Limpkins, Aramus guarauna, are medium-sized wading birds with long legs and long, slightly curved beaks. Their bodies are covered in brown feathers, and their heads and elongated necks are accented with white flecks. They’re usually found in freshwater wetlands, swamps and mangroves.
They are often confused with juvenile American white ibis, which have pointier, more curved beaks that are usually orange-hued.
1: Limpkins are named after the way they walk and sound.
These leggy birds seem to limp as they walk across uneven wetland surfaces — hence the name limpkins.
In English, the limpkin is also called crying bird. In other languages, they are sometimes named after their call, like carau and guareao.
2: Florida is the northern edge of their range.
Limpkins live in wetlands in a great deal of Central and South America east of the Andes, the Caribbean, and parts of Mexico and Florida.
They are mostly year-round residents, with local movements but no long migrations. They have been reported recently in Georgia and Louisiana, indicating their range may be expanding.
3: Limpkins are a one-species bird family.
Limpkins are the only living species in their family, Aramidae. They can look like rails, Rallidae family, or cranes, Gruidae family, but DNA testing has supported that they are a unique family.
There are fossil records for other birds in the Aramidae family that lived in the Americas during the Miocene, 23 to 5.3 million years ago. And there are some fossils not yet classified that could belong to this family that date to the Oligocene, around 33 million years ago.
4: There have been a lot more limpkins in Florida lately.
Every year, birders team up for the Audubon Christmas Bird Count to see how many of each species they can count in regions across North America. It is one of the largest and oldest active citizen science projects.
Some regions in Florida have noticed a dramatic increase in limpkins over the last few years. In Alachua County on Paynes Prairie, limpkin counts have gone from single digits to double digits to hundreds in only a few years.

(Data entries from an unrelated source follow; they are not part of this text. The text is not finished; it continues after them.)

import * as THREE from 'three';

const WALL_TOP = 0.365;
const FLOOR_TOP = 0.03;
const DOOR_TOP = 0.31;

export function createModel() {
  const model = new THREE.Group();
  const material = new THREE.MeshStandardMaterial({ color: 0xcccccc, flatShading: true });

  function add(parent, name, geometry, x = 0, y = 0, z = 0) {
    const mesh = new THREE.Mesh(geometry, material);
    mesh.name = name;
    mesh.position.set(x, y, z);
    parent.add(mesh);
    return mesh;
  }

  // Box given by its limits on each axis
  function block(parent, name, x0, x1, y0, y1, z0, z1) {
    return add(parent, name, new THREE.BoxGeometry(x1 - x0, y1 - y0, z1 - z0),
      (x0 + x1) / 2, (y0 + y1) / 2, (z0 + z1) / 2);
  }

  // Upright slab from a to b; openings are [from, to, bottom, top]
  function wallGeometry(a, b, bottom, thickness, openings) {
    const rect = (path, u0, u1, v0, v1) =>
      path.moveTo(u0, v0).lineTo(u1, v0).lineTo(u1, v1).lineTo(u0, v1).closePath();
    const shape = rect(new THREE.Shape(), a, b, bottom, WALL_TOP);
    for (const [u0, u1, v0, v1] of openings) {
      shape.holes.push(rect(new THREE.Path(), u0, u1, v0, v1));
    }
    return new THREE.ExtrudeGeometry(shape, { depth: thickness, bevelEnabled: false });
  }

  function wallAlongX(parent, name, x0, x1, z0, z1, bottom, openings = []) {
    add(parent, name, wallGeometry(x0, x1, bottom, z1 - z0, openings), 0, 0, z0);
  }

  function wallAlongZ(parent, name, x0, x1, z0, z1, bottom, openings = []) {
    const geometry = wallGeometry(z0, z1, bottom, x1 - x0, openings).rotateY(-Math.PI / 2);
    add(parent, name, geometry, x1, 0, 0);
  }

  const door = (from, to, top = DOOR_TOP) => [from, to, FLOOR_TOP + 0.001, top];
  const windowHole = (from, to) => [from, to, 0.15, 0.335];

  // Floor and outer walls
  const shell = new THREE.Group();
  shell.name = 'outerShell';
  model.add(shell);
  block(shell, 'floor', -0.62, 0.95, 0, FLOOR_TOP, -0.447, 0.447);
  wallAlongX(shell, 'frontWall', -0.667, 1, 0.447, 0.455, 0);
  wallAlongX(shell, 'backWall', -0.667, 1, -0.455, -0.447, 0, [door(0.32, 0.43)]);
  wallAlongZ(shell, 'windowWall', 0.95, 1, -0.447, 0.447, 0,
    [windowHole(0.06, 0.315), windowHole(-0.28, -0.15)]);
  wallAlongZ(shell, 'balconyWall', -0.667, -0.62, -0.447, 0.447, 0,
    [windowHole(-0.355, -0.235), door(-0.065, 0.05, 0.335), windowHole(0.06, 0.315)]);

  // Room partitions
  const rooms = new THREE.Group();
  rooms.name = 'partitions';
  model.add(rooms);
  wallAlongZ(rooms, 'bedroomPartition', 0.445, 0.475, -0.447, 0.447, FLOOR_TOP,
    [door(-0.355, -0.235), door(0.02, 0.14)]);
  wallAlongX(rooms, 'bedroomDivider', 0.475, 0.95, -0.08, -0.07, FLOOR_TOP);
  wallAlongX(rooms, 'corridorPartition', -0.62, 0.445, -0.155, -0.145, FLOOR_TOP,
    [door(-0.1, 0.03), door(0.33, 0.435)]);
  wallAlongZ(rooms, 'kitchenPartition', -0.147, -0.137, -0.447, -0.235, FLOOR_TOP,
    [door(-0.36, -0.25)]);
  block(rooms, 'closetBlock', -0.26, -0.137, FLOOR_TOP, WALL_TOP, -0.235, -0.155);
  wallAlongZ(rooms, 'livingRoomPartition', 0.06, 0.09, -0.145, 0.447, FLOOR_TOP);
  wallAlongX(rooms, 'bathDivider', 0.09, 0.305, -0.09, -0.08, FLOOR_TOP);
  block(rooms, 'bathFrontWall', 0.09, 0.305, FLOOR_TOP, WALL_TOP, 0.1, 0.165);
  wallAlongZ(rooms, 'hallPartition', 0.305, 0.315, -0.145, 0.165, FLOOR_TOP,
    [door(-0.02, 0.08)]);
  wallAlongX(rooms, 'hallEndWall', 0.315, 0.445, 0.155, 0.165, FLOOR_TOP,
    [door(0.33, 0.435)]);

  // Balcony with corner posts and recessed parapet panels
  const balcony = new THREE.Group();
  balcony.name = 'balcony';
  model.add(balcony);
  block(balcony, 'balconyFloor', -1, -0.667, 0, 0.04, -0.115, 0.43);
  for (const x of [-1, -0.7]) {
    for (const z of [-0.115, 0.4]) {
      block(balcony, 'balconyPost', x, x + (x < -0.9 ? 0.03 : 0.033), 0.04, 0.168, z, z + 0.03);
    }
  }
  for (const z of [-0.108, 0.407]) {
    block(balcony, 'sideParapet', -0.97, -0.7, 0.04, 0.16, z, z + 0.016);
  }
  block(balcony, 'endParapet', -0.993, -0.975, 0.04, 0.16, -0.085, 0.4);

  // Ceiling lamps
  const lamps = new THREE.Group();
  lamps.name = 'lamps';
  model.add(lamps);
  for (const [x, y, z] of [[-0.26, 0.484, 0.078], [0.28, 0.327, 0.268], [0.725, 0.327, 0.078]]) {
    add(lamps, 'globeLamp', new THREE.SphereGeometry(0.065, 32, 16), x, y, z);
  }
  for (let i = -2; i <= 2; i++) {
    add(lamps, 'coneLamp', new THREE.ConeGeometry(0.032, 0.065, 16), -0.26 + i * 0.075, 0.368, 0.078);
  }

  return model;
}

Researchers are starting to investigate why the bird population has increased, and are also watching what happens to their ecosystem with this sudden shift in biodiversity.

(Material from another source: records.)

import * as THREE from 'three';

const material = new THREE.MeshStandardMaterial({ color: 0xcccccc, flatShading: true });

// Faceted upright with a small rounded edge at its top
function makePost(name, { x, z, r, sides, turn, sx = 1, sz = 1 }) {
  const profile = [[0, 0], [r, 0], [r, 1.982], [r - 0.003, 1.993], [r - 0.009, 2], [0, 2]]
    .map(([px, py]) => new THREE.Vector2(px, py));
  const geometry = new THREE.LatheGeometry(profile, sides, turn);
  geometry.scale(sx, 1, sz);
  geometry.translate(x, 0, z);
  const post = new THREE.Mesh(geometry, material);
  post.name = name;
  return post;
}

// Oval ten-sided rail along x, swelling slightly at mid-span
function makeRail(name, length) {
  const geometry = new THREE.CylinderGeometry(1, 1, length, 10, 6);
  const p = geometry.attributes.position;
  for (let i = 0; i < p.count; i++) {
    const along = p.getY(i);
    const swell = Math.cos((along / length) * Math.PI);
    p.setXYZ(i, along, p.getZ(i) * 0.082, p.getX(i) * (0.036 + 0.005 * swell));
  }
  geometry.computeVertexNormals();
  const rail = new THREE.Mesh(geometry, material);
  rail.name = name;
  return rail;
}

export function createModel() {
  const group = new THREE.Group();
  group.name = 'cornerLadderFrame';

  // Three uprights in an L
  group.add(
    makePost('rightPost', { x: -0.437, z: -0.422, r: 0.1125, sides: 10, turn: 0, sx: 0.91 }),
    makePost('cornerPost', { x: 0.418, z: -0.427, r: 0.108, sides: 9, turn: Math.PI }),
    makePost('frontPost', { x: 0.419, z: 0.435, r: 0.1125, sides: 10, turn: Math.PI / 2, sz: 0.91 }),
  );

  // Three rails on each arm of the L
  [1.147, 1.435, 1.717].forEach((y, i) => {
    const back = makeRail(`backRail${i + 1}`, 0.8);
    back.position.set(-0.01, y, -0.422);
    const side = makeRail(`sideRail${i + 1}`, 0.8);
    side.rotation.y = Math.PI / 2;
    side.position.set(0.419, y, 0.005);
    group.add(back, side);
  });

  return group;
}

Even specialists, like the limpkins, have capabilities to thrive if conditions are right. What’s so weird is that the usual response of native species to an invasion of an exotic species is a population crash.— Andrew Kratter, Florida Museum Ornithology Collection Manager
5: Limpkins eat snails.
They mostly eat apple snails, but sometimes eat other aquatic mollusks. They’ve also been known to eat insects, frogs, lizards or worms if that’s all they can find.
Their apple-snail diet is a major factor that determines where limpkins live, which could explain the recent increase of populations in some areas of Florida. There’s a new invasive snail moving into Florida, Pomacea maculata, the island apple snail. They are abundant and a popular meal for limpkins. More food means more birds.
Bonus: Another bird benefiting from the abundant invasive island apple snail is the snail kite, Rostrhamus sociabilis. Snail kites are locally endangered in Florida but higher numbers have been seen recently. They prefer the same type of environment and diet as limpkins, and are also eating the invasive island apple snails.
- Read more about the Audubon Christmas Bird Count.
- Learn more about the ornithology collection at the Florida Museum.
Source: Andrew Kratter, firstname.lastname@example.org, 352-273-1973